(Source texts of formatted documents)
-=-=-=-=-
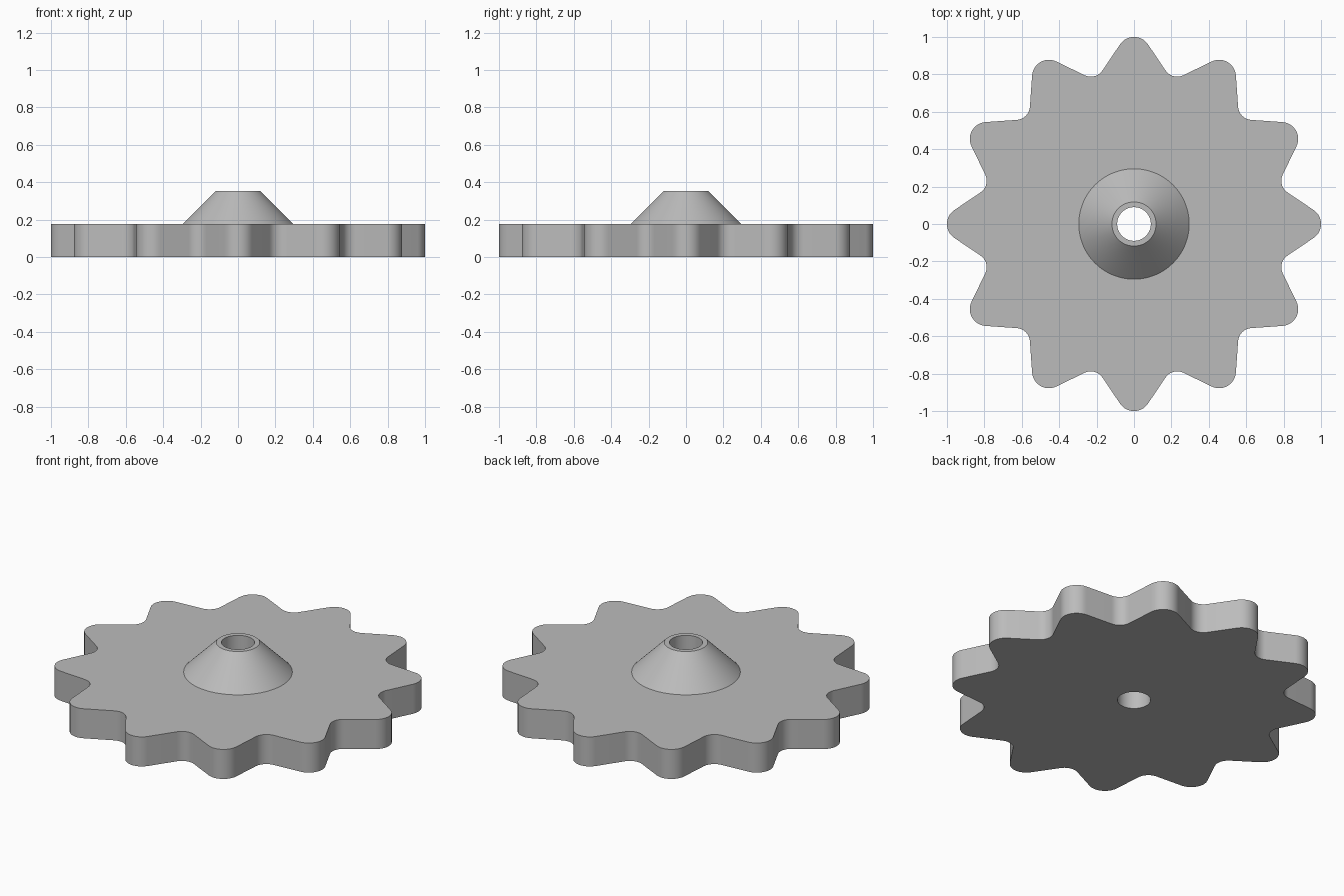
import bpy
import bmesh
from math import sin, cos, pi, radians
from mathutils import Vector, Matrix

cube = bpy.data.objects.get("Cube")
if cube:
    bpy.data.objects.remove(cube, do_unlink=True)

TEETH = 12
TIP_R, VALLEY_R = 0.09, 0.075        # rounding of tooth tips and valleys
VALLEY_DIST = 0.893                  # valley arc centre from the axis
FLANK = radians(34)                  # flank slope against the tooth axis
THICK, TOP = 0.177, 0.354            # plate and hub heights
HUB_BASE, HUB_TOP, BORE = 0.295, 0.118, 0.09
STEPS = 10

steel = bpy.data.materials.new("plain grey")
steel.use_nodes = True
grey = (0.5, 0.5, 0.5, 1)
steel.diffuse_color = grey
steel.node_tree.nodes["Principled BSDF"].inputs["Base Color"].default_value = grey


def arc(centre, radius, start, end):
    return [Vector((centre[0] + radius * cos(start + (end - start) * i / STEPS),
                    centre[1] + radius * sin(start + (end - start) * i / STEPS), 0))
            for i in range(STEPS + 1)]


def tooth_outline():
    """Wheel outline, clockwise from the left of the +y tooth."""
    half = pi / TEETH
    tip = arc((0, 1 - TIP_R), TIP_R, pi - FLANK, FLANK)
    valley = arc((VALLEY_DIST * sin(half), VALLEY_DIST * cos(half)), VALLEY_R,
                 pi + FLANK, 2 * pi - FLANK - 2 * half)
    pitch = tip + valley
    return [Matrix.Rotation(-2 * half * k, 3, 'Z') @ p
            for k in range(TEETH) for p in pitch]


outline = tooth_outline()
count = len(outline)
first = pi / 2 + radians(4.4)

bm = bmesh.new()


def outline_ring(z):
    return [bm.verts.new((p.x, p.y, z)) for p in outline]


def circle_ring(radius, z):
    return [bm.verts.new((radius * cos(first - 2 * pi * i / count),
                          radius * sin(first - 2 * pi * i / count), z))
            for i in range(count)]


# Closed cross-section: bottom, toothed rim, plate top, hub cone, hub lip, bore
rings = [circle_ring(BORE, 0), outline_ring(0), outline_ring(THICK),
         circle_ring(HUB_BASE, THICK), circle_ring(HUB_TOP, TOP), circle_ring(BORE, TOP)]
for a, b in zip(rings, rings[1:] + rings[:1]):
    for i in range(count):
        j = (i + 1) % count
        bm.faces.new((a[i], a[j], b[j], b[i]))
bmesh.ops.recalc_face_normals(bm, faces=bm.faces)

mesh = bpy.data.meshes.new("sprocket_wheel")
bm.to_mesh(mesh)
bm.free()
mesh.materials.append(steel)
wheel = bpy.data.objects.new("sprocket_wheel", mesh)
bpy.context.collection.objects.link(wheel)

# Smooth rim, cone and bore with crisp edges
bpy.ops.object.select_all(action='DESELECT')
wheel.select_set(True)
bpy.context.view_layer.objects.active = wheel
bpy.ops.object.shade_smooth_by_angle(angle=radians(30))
-=-=-=-=-
Problem -
Among the records above, find the lines where the word "steel" appears and copy them.

Solution for this problem -
steel = bpy.data.materials.new("plain grey")
steel.use_nodes = True
steel.diffuse_color = grey
steel.node_tree.nodes["Principled BSDF"].inputs["Base Color"].default_value = grey
mesh.materials.append(steel)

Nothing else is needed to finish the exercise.